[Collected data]
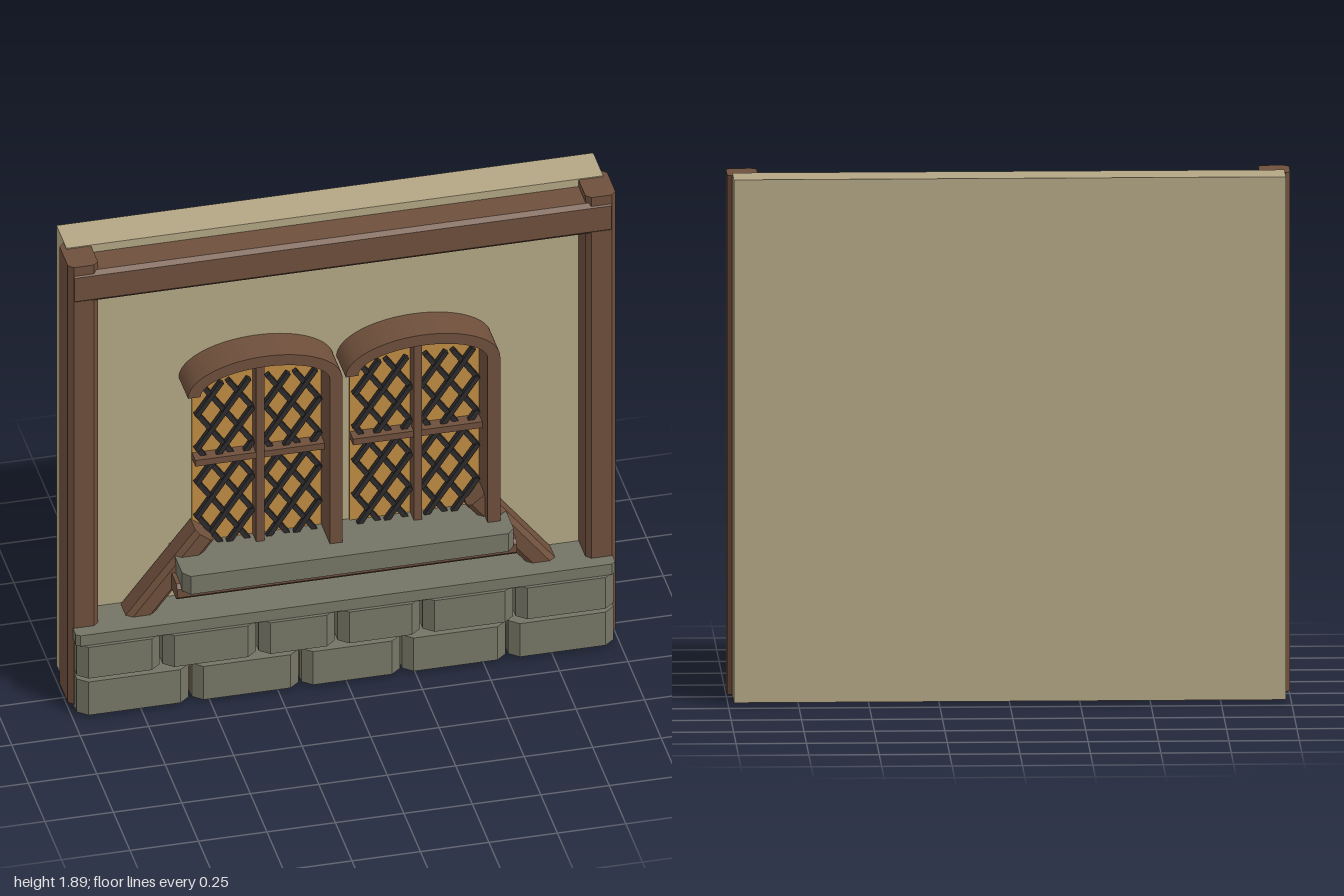
import * as THREE from 'three';

const mat = (name, color) => {
  const m = new THREE.MeshStandardMaterial({ color });
  m.name = name;
  return m;
};

export function createModel() {
  const plaster = mat('plaster', 0xb3a684);
  const wood = mat('wood', 0x6e4f3b);
  const stone = mat('stone', 0x757566);
  const amber = mat('amber glass', 0xc08c42);
  const iron = mat('dark iron', 0x2c2a2a);

  const root = new THREE.Group();
  root.name = 'timberWallWithWindows';

  const add = (parent, name, geometry, material) => {
    const mesh = new THREE.Mesh(geometry, material);
    mesh.name = name;
    parent.add(mesh);
    return mesh;
  };

  // Plain box given by its limits
  const box = (parent, name, material, [x0, x1], [y0, y1], [z0, z1]) => {
    const mesh = add(parent, name, new THREE.BoxGeometry(x1 - x0, y1 - y0, z1 - z0), material);
    mesh.position.set((x0 + x1) / 2, (y0 + y1) / 2, (z0 + z1) / 2);
    return mesh;
  };

  // Timber along local z with all four long edges chamfered
  const timberGeometry = (w, h, length, c) => {
    const a = w / 2, b = h / 2;
    const pts = [[a - c, -b], [a, c - b], [a, b - c], [a - c, b], [c - a, b], [-a, b - c], [-a, c - b], [c - a, -b]];
    const shape = new THREE.Shape(pts.map(([x, y]) => new THREE.Vector2(x, y)));
    return new THREE.ExtrudeGeometry(shape, { depth: length, bevelEnabled: false }).translate(0, 0, -length / 2);
  };

  // Stone whose two front vertical edges are chamfered
  const block = (name, [x0, x1], [y0, y1], [z0, z1], cx, cz) => {
    const pts = [[x0, -z0], [x0, cz - z1], [x0 + cx, -z1], [x1 - cx, -z1], [x1, cz - z1], [x1, -z0]];
    const shape = new THREE.Shape(pts.map(([x, y]) => new THREE.Vector2(x, y)));
    const g = new THREE.ExtrudeGeometry(shape, { depth: y1 - y0, bevelEnabled: false });
    return add(root, name, g.rotateX(-Math.PI / 2).translate(0, y0, 0), stone);
  };

  // Wall panel
  box(root, 'plasterWall', plaster, [-0.98, 0.98], [0.01, 1.892], [-0.19, -0.04]);

  // Corner posts and diagonal braces
  for (const s of [-1, 1]) {
    const post = add(root, 'post', timberGeometry(0.11, 0.16, 1.868, 0.018).rotateX(Math.PI / 2), wood);
    post.position.set(s * 0.945, 0.954, 0);

    const low = new THREE.Vector3(s * 0.843, 0.2, 0.005);
    const high = new THREE.Vector3(s * 0.496, 0.644, 0.005);
    const brace = add(root, 'brace', timberGeometry(0.085, 0.11, low.distanceTo(high), 0.018)
      .rotateX(-Math.PI / 2), wood);
    brace.position.copy(low).add(high).multiplyScalar(0.5);
    brace.rotation.z = Math.atan2(low.x - high.x, high.y - low.y);
  }

  // Horizontal beams
  const rail = (name, halfLength, [y0, y1], [z0, z1], c) => {
    const g = timberGeometry(z1 - z0, y1 - y0, halfLength * 2, c).rotateY(Math.PI / 2);
    add(root, name, g, wood).position.set(0, (y0 + y1) / 2, (z0 + z1) / 2);
  };
  rail('topBeam', 0.98, [1.73, 1.86], [-0.075, 0.085], 0.015);
  rail('bottomBeam', 0.98, [0, 0.135], [-0.075, 0.085], 0.015);
  rail('sillBoard', 0.62, [0.445, 0.51], [-0.05, 0.145], 0.015);

  // Stone base: two rows of blocks and a capping course
  const lower = [[-0.98, -0.572], [-0.56, -0.17], [-0.16, 0.2], [0.207, 0.585], [0.595, 0.98]];
  const upper = [[-0.98, -0.677], [-0.667, -0.326], [-0.316, -0.038], [-0.028, 0.273], [0.283, 0.612], [0.622, 0.98]];
  for (const span of lower) block('lowerStone', span, [0.01, 0.152], [0.05, 0.145], 0.036, 0.03);
  for (const span of upper) block('upperStone', span, [0.167, 0.3], [0.05, 0.145], 0.036, 0.03);
  block('stoneCap', [-0.985, 0.985], [0.3, 0.345], [-0.05, 0.132], 0.015, 0.012);
  block('windowSill', [-0.605, 0.605], [0.495, 0.572], [-0.05, 0.185], 0.025, 0.03);

  // Arched windows
  const spring = 1.275, bottom = 0.52, inner = 0.236, outer = 0.282;
  for (const s of [-1, 1]) {
    const win = new THREE.Group();
    win.name = 'window';
    win.position.x = s * 0.288;
    root.add(win);

    // Glass
    const pane = new THREE.Shape();
    pane.moveTo(-inner, bottom);
    pane.lineTo(inner, bottom);
    pane.lineTo(inner, spring);
    pane.absellipse(0, spring, inner, 0.092, 0, Math.PI, false, 0);
    add(win, 'glass', new THREE.ExtrudeGeometry(pane, { depth: 0.009, bevelEnabled: false, curveSegments: 20 })
      .translate(0, 0, -0.04), amber);

    // Arch with a single jamb running down on one side
    const frame = new THREE.Shape();
    frame.moveTo(inner, bottom);
    frame.lineTo(outer, bottom);
    frame.lineTo(outer, spring);
    frame.absellipse(0, spring, outer, 0.137, 0, Math.PI, false, 0);
    frame.lineTo(-inner, spring);
    frame.absellipse(0, spring, inner, 0.092, Math.PI, 0, true, 0);
    add(win, 'frame', new THREE.ExtrudeGeometry(frame, { depth: 0.145, bevelEnabled: false, curveSegments: 20 })
      .translate(0, 0, -0.045), wood);

    // Glazing bars
    box(win, 'mullion', wood, [-0.015, 0.015], [bottom, 1.345], [-0.035, 0.025]);
    box(win, 'crossbar', wood, [-inner, inner], [0.925, 0.951], [-0.035, 0.02]);

    // Diamond lattice, clipped to the panel on each side of the mullion
    const slope = 1.45, y0 = 1.2, half = 0.1, yMin = 0.56, yMax = 1.25;
    for (const cx of [-0.122, 0.122]) for (const dir of [-1, 1]) for (let k = -1; k < 8; k++) {
      const c = 0.05 + 0.1 * (k - 1);
      const xa = Math.max(-half, (yMin - y0) / slope + c);
      const xb = Math.min(half, (yMax - y0) / slope + c);
      if (xb - xa < 0.015) continue;
      const length = (xb - xa) * Math.hypot(1, slope);
      const xm = (xa + xb) / 2;
      const bar = add(win, 'lattice', new THREE.BoxGeometry(length + 0.012, 0.018, 0.02), iron);
      bar.position.set(cx + dir * xm, y0 + slope * (xm - c), dir * 0.003 - 0.012);
      bar.rotation.z = dir * Math.atan(slope);
    }
  }

  return root;
}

■ What you have to do ■
Every line above that holds the string "position" should be returned.

■ Task output ■
    mesh.position.set((x0 + x1) / 2, (y0 + y1) / 2, (z0 + z1) / 2);
    post.position.set(s * 0.945, 0.954, 0);
    brace.position.copy(low).add(high).multiplyScalar(0.5);
    add(root, name, g, wood).position.set(0, (y0 + y1) / 2, (z0 + z1) / 2);
    win.position.x = s * 0.288;
      bar.position.set(cx + dir * xm, y0 + slope * (xm - c), dir * 0.003 - 0.012);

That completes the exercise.